This time we drove around Lake Superior and stopped at Thunder Bay for the night. The next day we stopped at a town called Kenora, a picturesque town surrounded by lakes. The town is so beautiful that we wanted to stay there for days, but unfortunately we only spent few hours there as I had to be in B.C. by the end of fourth day.
In the evening of third day we finally crossed Ontario and reached Brandon, Manitoba. The next day saw us log 17 hours on road, driving through Manitoba, Saskatchewan, Alberta, finally reaching B.C. at 11:30 at night. The journey was long and tiring, but I enjoyed every moment on the road driving across Canada. The lakes in Ontario, the vast open fields in Saskatchewan, the prairies in Alberta, and the Rocky Mountains in B.C. all proved to me that Canada is truly a place of natural wonders.
During my stay in B.C., I lived in a small town called Fernie which is located in a valley surrounded by the magnificent Rocky Mountains. I lived with roommates who were also from McGill and were working as interns in Teck. Our house was in front of Elk River and every morning I would wake up to the scenic view of river and mountains through my bedroom window.
Fernie is famous for its world famous ski resort and hiking/camping spots. People there live an active lifestyle, which influenced me to a great extent. I, along with two other co-op students, hiked in and around Fernie during much of my spare time. Believe it or not, we did fourteen hikes, hiking every weekend, throughout the season!

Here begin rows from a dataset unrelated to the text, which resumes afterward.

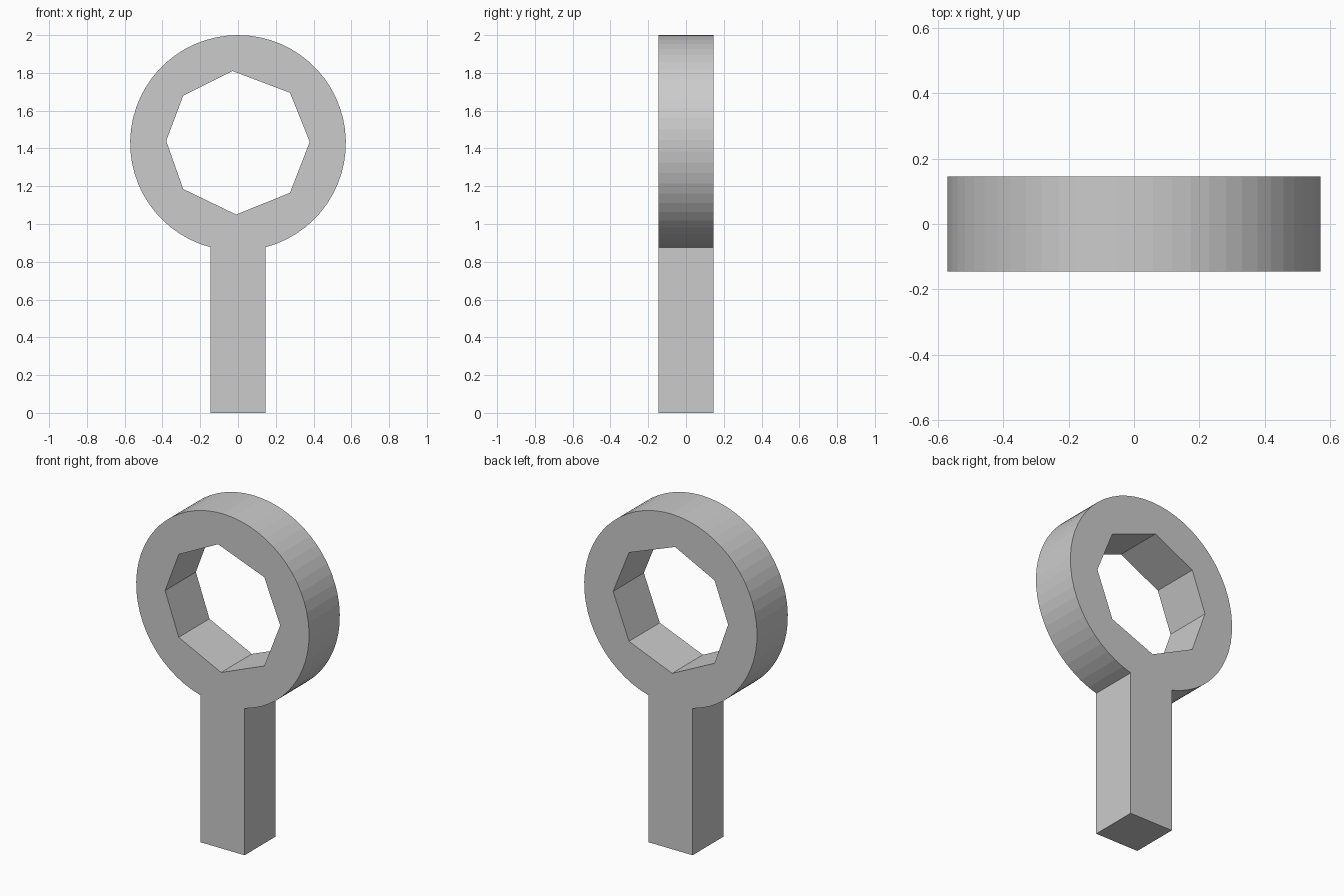
import bpy
import math

if "Cube" in bpy.data.objects:
    bpy.data.objects.remove(bpy.data.objects["Cube"])

R, CZ, HALF_W, HALF_D = 0.571, 1.429, 0.145, 0.145
SEGMENTS = 56

# Outer outline: square handle running into the round head
gap = math.asin(HALF_W / R)
outline = [(-HALF_W, 0), (HALF_W, 0)]
for i in range(SEGMENTS + 1):
    a = -math.pi / 2 + gap + (2 * math.pi - 2 * gap) * i / SEGMENTS
    outline.append((R * math.cos(a), CZ + R * math.sin(a)))

# Slightly irregular eight-sided opening
hole = [(-0.03, 1.81), (0.275, 1.695), (0.38, 1.435), (0.275, 1.165),
        (-0.01, 1.05), (-0.29, 1.185), (-0.38, 1.44), (-0.29, 1.68)]

# Filled flat curve, extruded to the handle's thickness
curve = bpy.data.curves.new("ring_handle_profile", 'CURVE')
curve.dimensions = '2D'
curve.fill_mode = 'BOTH'
curve.extrude = HALF_D
for pts in (outline, hole):
    s = curve.splines.new('POLY')
    s.points.add(len(pts) - 1)
    for p, (x, z) in zip(s.points, pts):
        p.co = (x, z, 0, 1)
    s.use_cyclic_u = True
    s.use_smooth = False

# Stand it upright and convert to a mesh
obj = bpy.data.objects.new("ring_handle", curve)
bpy.context.collection.objects.link(obj)
obj.rotation_euler.x = math.pi / 2
bpy.context.view_layer.objects.active = obj
obj.select_set(True)
bpy.ops.object.convert(target='MESH')
bpy.ops.object.transform_apply(rotation=True)

# Weld the caps to the walls and make all faces point outward
bpy.ops.object.mode_set(mode='EDIT')
bpy.ops.mesh.select_all(action='SELECT')
bpy.ops.mesh.remove_doubles(threshold=0.0005)
bpy.ops.mesh.normals_make_consistent(inside=False)
bpy.ops.object.mode_set(mode='OBJECT')
bpy.ops.object.shade_flat()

Cobalt lake in Bugaboo, Perley rock in Glacier National Park, Polar Peak in Fernie, Turtle Mountain in Alberta, Crowsnest Mountain in Crowsnest Pass, Three Sisters Mountain, Crypt lake in Waterton Lakes National Park are few of my favorite hikes that we did this summer.

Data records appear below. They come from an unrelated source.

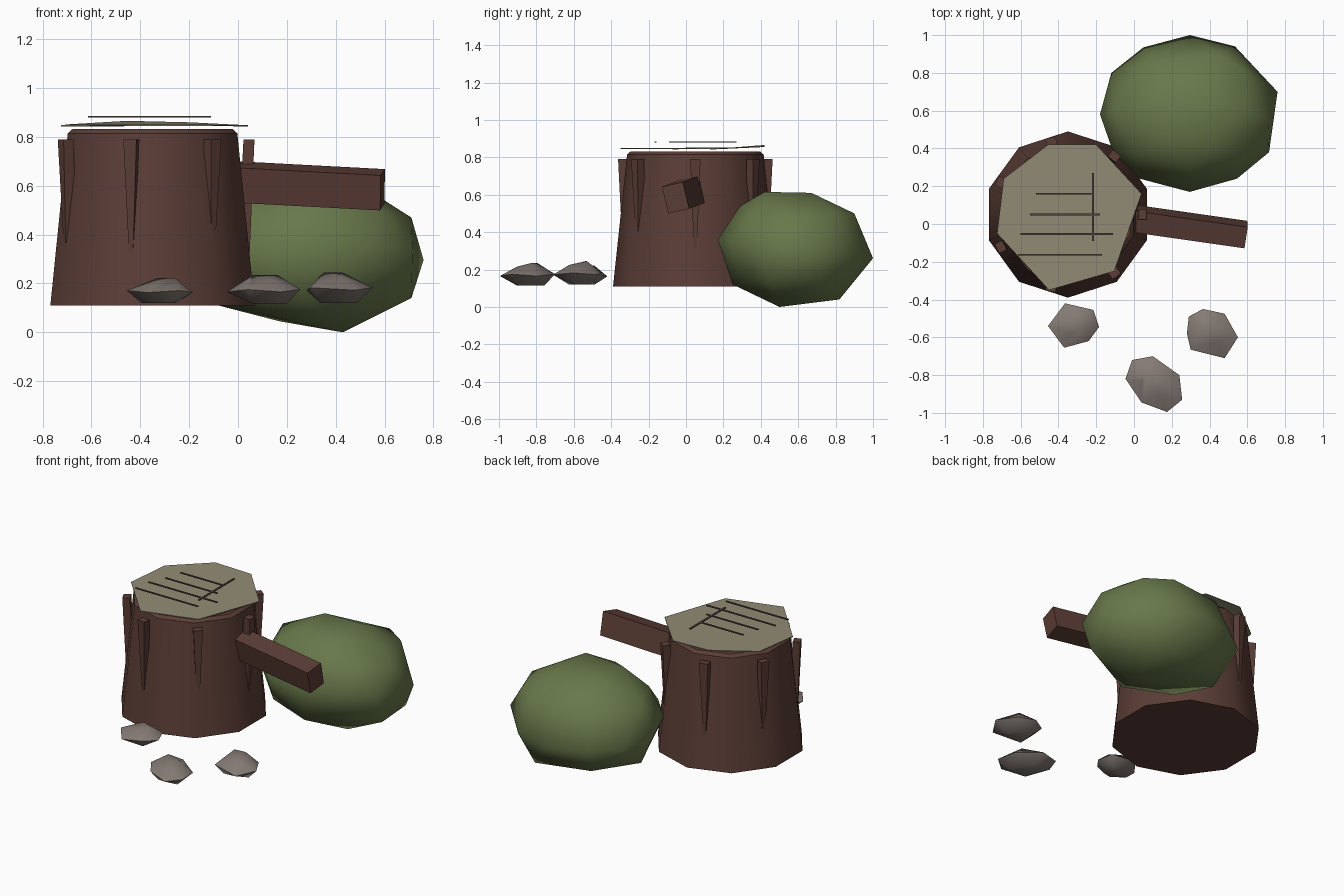
import bpy, bmesh
from math import sin, cos, radians, tau
from mathutils import Vector, Euler

cube = bpy.data.objects.get("Cube")
if cube:
    bpy.data.objects.remove(cube)


def material(name, r, g, b):
    m = bpy.data.materials.new(name)
    m.use_nodes = True
    m.diffuse_color = (r, g, b, 1)
    m.node_tree.nodes["Principled BSDF"].inputs["Base Color"].default_value = (r, g, b, 1)
    return m


BARK = material("bark brown", 0.105, 0.047, 0.037)
WOOD = material("cut wood beige", 0.29, 0.258, 0.178)
CRACK = material("crack dark brown", 0.09, 0.065, 0.055)
LEAF = material("leaf green", 0.138, 0.188, 0.069)
STONE = material("stone grey", 0.235, 0.197, 0.177)

CENTRE = Vector((-0.35, 0.05, 0))


def finish(name, bm, mat, smooth=0):
    bmesh.ops.recalc_face_normals(bm, faces=bm.faces[:])
    mesh = bpy.data.meshes.new(name)
    bm.to_mesh(mesh)
    bm.free()
    mesh.materials.append(mat)
    if smooth:
        mesh.shade_smooth()
        mesh.set_sharp_from_angle(angle=radians(smooth))
    ob = bpy.data.objects.new(name, mesh)
    bpy.context.collection.objects.link(ob)
    return ob


def loft(name, rings, mat, smooth=0):
    """Join matching rings of points into a closed solid."""
    bm = bmesh.new()
    loops = [[bm.verts.new(p) for p in ring] for ring in rings]
    n = len(loops[0])
    for a, b in zip(loops, loops[1:]):
        for i in range(n):
            j = (i + 1) % n
            bm.faces.new((a[i], a[j], b[j], b[i]))
    bm.faces.new(loops[0])
    bm.faces.new(loops[-1])
    return finish(name, bm, mat, smooth)


def hull(name, points, mat, smooth):
    bm = bmesh.new()
    for p in points:
        bm.verts.new(p)
    result = bmesh.ops.convex_hull(bm, input=bm.verts[:])
    loose = [v for v in bm.verts if not v.link_faces]
    bmesh.ops.delete(bm, geom=loose, context="VERTS")
    return finish(name, bm, mat, smooth)


def box(name, size, loc, mat, rot=(0, 0, 0)):
    bm = bmesh.new()
    bmesh.ops.create_cube(bm, size=1)
    bmesh.ops.scale(bm, vec=size, verts=bm.verts)
    ob = finish(name, bm, mat)
    ob.location, ob.rotation_euler = loc, rot
    return ob


# Stump trunk: tapered ten-sided drum
def trunk_ring(radius, z):
    return [CENTRE + Vector((radius * cos(a), radius * sin(a), z))
            for a in (radians(18) + tau * i / 10 for i in range(10))]


loft("stump_trunk", [trunk_ring(0.44, 0.11), trunk_ring(0.365, 0.815),
                     trunk_ring(0.345, 0.832)], BARK, 40)

# Bark ridges: slivers narrowing downward into the trunk
for k in range(7):
    a = tau * k / 7
    out, side = Vector((cos(a), sin(a), 0)), Vector((-sin(a), cos(a), 0))

    def ridge_ring(radius, depth, width, z):
        return [CENTRE + out * (radius + u * depth / 2) + side * v * width / 2
                + Vector((0, 0, z)) for u, v in ((-1, -1), (1, -1), (1, 1), (-1, 1))]

    loft(f"bark_ridge_{k + 1}", [ridge_ring(0.37, 0.05, 0.012, 0.26),
                                 ridge_ring(0.395, 0.045, 0.055, 0.79)], BARK)

# Cut top: thin seven-sided slab, lifted at the back
rim = [(-0.455, 0.42, 0.866), (-0.2, 0.42, 0.86), (0.04, 0.16, 0.848), (-0.105, -0.25, 0.85),
       (-0.45, -0.35, 0.85), (-0.725, -0.05, 0.848), (-0.69, 0.24, 0.852)]
loft("cut_top", [[Vector(p) - Vector((0, 0, 0.005)) for p in rim], rim], WOOD)

# Cracks across the cut top
for i, (x0, x1, y) in enumerate([(-0.52, -0.22, 0.16), (-0.55, -0.18, 0.05),
                                 (-0.6, -0.11, -0.053), (-0.615, -0.17, -0.163)]):
    box(f"crack_{i + 1}", (x1 - x0, 0.01, 0.006), ((x0 + x1) / 2, y, 0.882), CRACK)
box("cross_crack", (0.012, 0.36, 0.006), (-0.217, 0.09, 0.882), CRACK)

# Broken branch: rolled beam reaching out of the trunk
start, end = Vector((-0.06, 0.037, 0.618)), Vector((0.592, -0.056, 0.584))
d = end - start
yaw = Vector((1, 0)).angle_signed(Vector((d.x, d.y)))
box("branch", (d.length, 0.116, 0.147), (start + end) / 2, BARK,
    Euler((radians(13), radians(3), -yaw)))

# Bush: rounded faceted clump
equator = [(0.295, 1), (0.535, 0.94), (0.76, 0.7), (0.715, 0.38), (0.545, 0.24),
           (0.295, 0.17), (0.03, 0.24), (-0.11, 0.38), (-0.18, 0.58), (-0.12, 0.8), (0.05, 0.935)]
crown = [(0.15, 0.43, 0.605), (0.42, 0.42, 0.615), (0.15, 0.67, 0.605), (0.42, 0.67, 0.61),
         (0.6, 0.6, 0.54), (0.3, 0.29, 0.54), (0.71, 0.55, 0.47), (0.45, 0.9, 0.5),
         (0.1, 0.86, 0.5), (-0.1, 0.6, 0.5), (0.6, 0.8, 0.5), (0, 0.38, 0.5), (0.58, 0.36, 0.5)]
base = [(0.43, 0.5, 0), (0.71, 0.45, 0.14), (0.3, 0.25, 0.12), (0.17, 0.7, 0.045),
        (-0.1, 0.6, 0.115), (0.5, 0.82, 0.04), (0.08, 0.85, 0.11), (0.69, 0.72, 0.14),
        (0, 0.36, 0.13)]
hull("bush", [(x, y, 0.31 - 0.12 * (y - 0.585)) for x, y in equator] + crown + base, LEAF, 60)

# Rocks: flattened lens shapes from an outline
rocks = [
    ([(-0.365, -0.42), (-0.215, -0.455), (-0.185, -0.545), (-0.24, -0.62), (-0.37, -0.655),
      (-0.455, -0.54)], 0.12, 0.222),
    ([(-0.01, -0.72), (0.1, -0.7), (0.24, -0.8), (0.255, -0.93), (0.175, -0.995),
      (0.04, -0.945), (-0.045, -0.82)], 0.115, 0.235),
    ([(0.29, -0.49), (0.365, -0.45), (0.48, -0.475), (0.55, -0.6), (0.48, -0.71),
      (0.3, -0.665), (0.28, -0.58)], 0.12, 0.245)]
for i, (outline, low, high) in enumerate(rocks):
    pts = [Vector(p) for p in outline]
    mid = sum(pts, Vector((0, 0))) / len(pts)
    points = [(*p, low + (high - low) * (0.5 if k % 2 else 0.42)) for k, p in enumerate(pts)]
    points += [(*mid.lerp(p, 0.4), high - 0.02 * (k > 1)) for k, p in enumerate(pts[::2])]
    points += [(*mid.lerp(p, 0.6), low) for p in pts[1::2]]
    hull(f"rock_{i + 1}", points, STONE, 45)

Getting to the trailheads of these mountains were a challenge too. Most of them don’t have a good access road, which meant we had to drive on bumpy gravel roads much of the time. One particular hike that had really bad access road was Bugaboo. I had to drive my small 2004 model “Mazda trois“ 50 kilometres on a narrow gravel road with logging trucks coming from the opposite direction. And that is not all. After reaching the trailhead we had to secure the car with chicken wire so that porcupines wouldn’t chew the tires and rubber brake lines!
Living in big cities all throughout my life, I seldom had a chance to be close to the nature. Given this chance, I became a fanatic to face the challenges those mountain activities offered and craved for more. Not only this, I also had a chance to see all sort of Canadian wildlife, including grizzly bear, black bear, mountain goat, moose, bighorn sheep, elk and many more. Not only did all this provide me with a perfect work-life balance, it also helped hone my photography skills as well! I clicked numerous pictures of wildlife, amazing lakes and waterfalls, and the spectacular views atop mountains.
Looking back at those days I spent out West, I definitely miss the active lifestyle, the mountains, the workplace and the friends I made. People sometimes ask me if I enjoyed my stay in Fernie, away from all the diverse activities of city life? I tell them that I most certainly did and that I hope to go back to that wonderful place again someday!
Saleh Ewan is currently enrolled in McGill’s Mining Engineering Co-op Program. He is an International student from Bangladesh. He started his studies at McGill in 2009 and is expecting to graduate in December 2014. His experience includes providing IT related service at McGill ICS Center and working as a mining engineering co-op student at Teck Coal Ltd. in British Columbia.
Category: Notes from the field